Methods: Cross-sectional study; ACLD patients undergoing HVPG measurement within the prospective Vienna Cirrhosis Study (NCT03267615) underwent concomitant ROTEM testing.
Results: Among 159 patients (68% male; Child-Pugh-A: 53%, Child-Pugh-B: 34%, Child-Pugh-C: 13%), 21 patients (13%) had a HVPG between 6 and 10 mmHg, 84 patients (53%) between 10 and 19 mmHg, and 54 patients (34%) ≥ 20 mmHg. Child-Pugh-C patients (vs. Child-Pugh-A and vs. Child-Pugh-B patients, respectively) showed longer clot formation time (CFT: median 187 s vs. 122 s vs. 122 s, p = 0.007) and lower maximum clot firmness (MCF: median: 45 mm vs. 56 mm vs. 56 mm, p = 0.002) in extrinsic thromboelastometry (EXTEM), while platelet counts were similar across Child-Pugh stages. In the overall cohort, ROTEM parameters did not differ by severity of portal hypertension. However, among compensated Child-Pugh-A patients, MCF decreased with increasing portal pressure, i.e. in higher HVPG strata (HVPG 9-10 mmHg: median MCF: 59 mm vs. HVPG 10-19 mmHg: 56 mm vs HVPG ≥ 20 mmHg: 54 mm, p = 0.023). Furthermore, patients with short CFT and high MCF in EXTEM had higher levels of lipopolysaccharide-binding protein, C-reactive protein, and procalcitonin, as well as higher leukocyte counts (all p < 0.05).
Conclusions: Portal hypertension seems to impact ROTEM results only in compensated Child-Pugh-A patients. Bacterial translocation and systemic inflammation may trigger a procoagulant state in patients with ACLD.

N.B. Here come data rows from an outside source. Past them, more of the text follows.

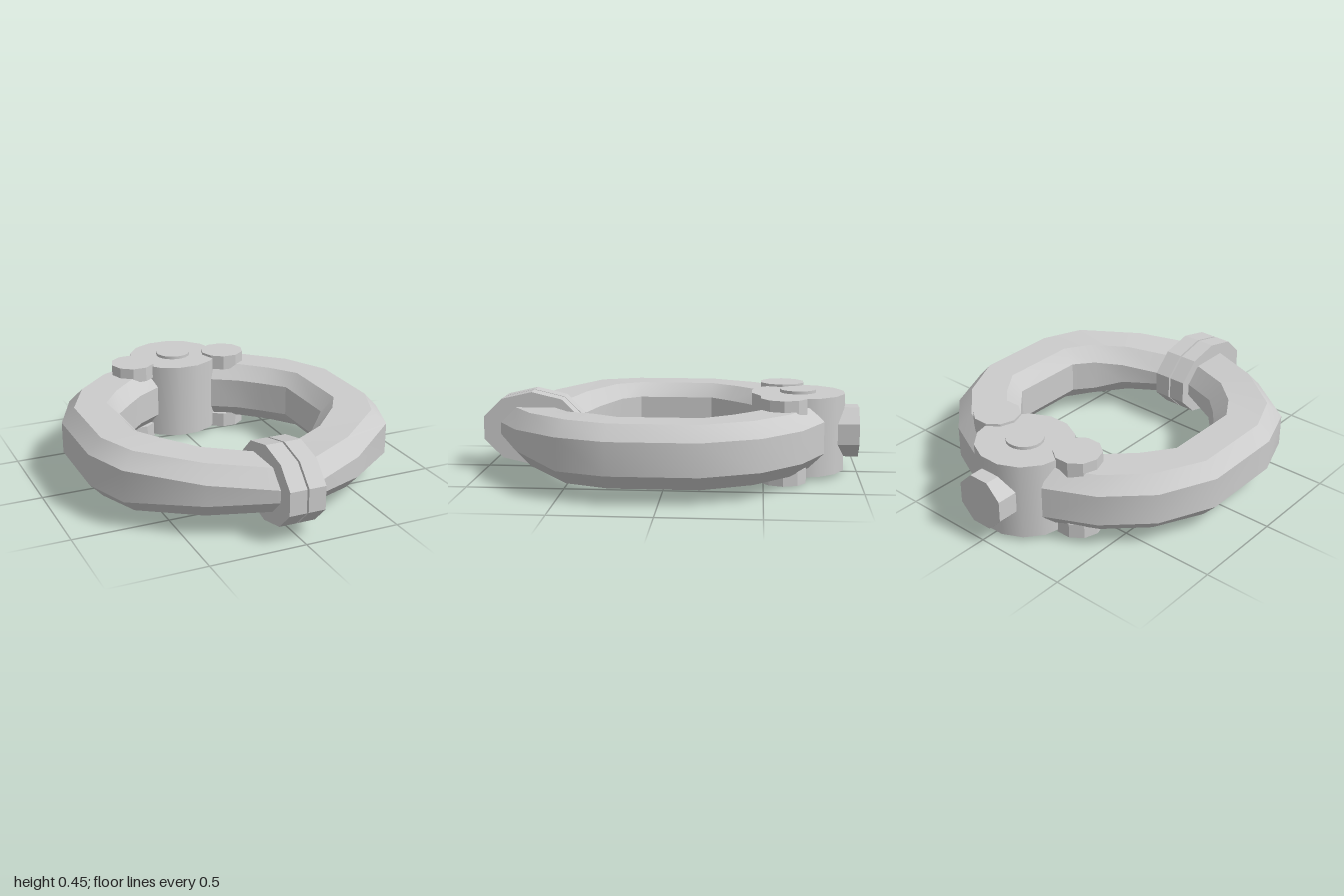
import * as THREE from 'three';
import { toCreasedNormals } from 'three/addons/utils/BufferGeometryUtils.js';

const MID = 0.227; // height of the ring's centre plane

// Stations of one half ring: outer x, z, inner x, z, half height, half height of side flat
const STATIONS = [
  [0.23, -0.81, 0.16, -0.50, 0.158, 0.083],
  [0.48, -0.69, 0.30, -0.41, 0.158, 0.083],
  [0.69, -0.49, 0.40, -0.31, 0.158, 0.083],
  [0.82, -0.20, 0.50, -0.20, 0.158, 0.083],
  [0.82, 0.25, 0.50, 0.21, 0.158, 0.083],
  [0.73, 0.50, 0.42, 0.31, 0.158, 0.083],
  [0.41, 0.76, 0.31, 0.43, 0.138, 0.055],
  [0.09, 0.91, 0.09, 0.53, 0.115, 0.032],
];

// Chamfered eight-sided section, from the outer side over the top to the inner side
function section([ox, oz, ix, iz, h, f]) {
  const outline = [[0, f], [0.22, h], [0.78, h], [1, f], [1, -f], [0.78, -h], [0.22, -h], [0, -f]];
  return outline.map(([t, y]) => [ox + (ix - ox) * t, MID + y, oz + (iz - oz) * t]);
}

// Loft through the stations; side is +1 or -1 for the mirrored half
function halfRing(side) {
  const rings = STATIONS.map(section);
  const pos = [];
  const tri = (a, b, c) => {
    for (const p of side > 0 ? [a, b, c] : [a, c, b]) pos.push(p[0] * side, p[1], p[2]);
  };
  for (let i = 0; i < rings.length - 1; i++) {
    for (let j = 0; j < 8; j++) {
      const k = (j + 1) % 8;
      tri(rings[i][j], rings[i][k], rings[i + 1][k]);
      tri(rings[i][j], rings[i + 1][k], rings[i + 1][j]);
    }
  }
  const first = rings[0], last = rings[rings.length - 1];
  for (let j = 1; j < 7; j++) {
    tri(first[0], first[j + 1], first[j]);
    tri(last[0], last[j], last[j + 1]);
  }
  const geo = new THREE.BufferGeometry();
  geo.setAttribute('position', new THREE.Float32BufferAttribute(pos, 3));
  return toCreasedNormals(geo, 0.55);
}

// Upright prism or cylinder with a flat side facing z
function prism(radius, height, sides) {
  return new THREE.CylinderGeometry(radius, radius, height, sides).rotateY(Math.PI / sides);
}

export function createModel() {
  const group = new THREE.Group();
  const smooth = new THREE.MeshStandardMaterial({ color: 0xcccccc });
  const flat = new THREE.MeshStandardMaterial({ color: 0xcccccc, flatShading: true });
  const add = (name, geo, mat, x = 0, y = 0, z = 0) => {
    const mesh = new THREE.Mesh(geo, mat);
    mesh.name = name;
    mesh.position.set(x, y, z);
    group.add(mesh);
  };

  // Hinge barrel with its pin
  add('hingeBarrel', prism(0.25, 0.41, 14), smooth, 0, 0.225, -0.68);
  add('hingePin', prism(0.096, 0.446, 20), smooth, 0, 0.223, -0.68);

  // Bolt at the back of the hinge
  add('rearBolt', prism(0.143, 0.16, 8).rotateX(Math.PI / 2), flat, 0, 0.227, -0.92);

  for (const side of [1, -1]) {
    const label = side > 0 ? 'left' : 'right';
    add(label + 'HalfRing', halfRing(side), smooth);

    // Collar at the closing ends
    const collar = prism(0.2755, 0.09, 10).rotateZ(Math.PI / 2).scale(1, 0.198 / 0.2755, 1);
    add(label + 'Collar', collar, flat, side * 0.05, MID, 0.738);

    // Pivot discs above and below the ring
    add(label + 'UpperPivot', prism(0.123, 0.08, 10), flat, side * 0.277, 0.403, -0.6);
    add(label + 'LowerPivot', prism(0.123, 0.08, 10), flat, side * 0.277, 0.047, -0.6);
  }
  return group;
}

Keywords: Ascites; Bacterial translocation; Cirrhosis; Clinical; Coagulation; Hepatic; Hepatic venous pressure gradient; Inflammation; Varices; Viscoelastic test.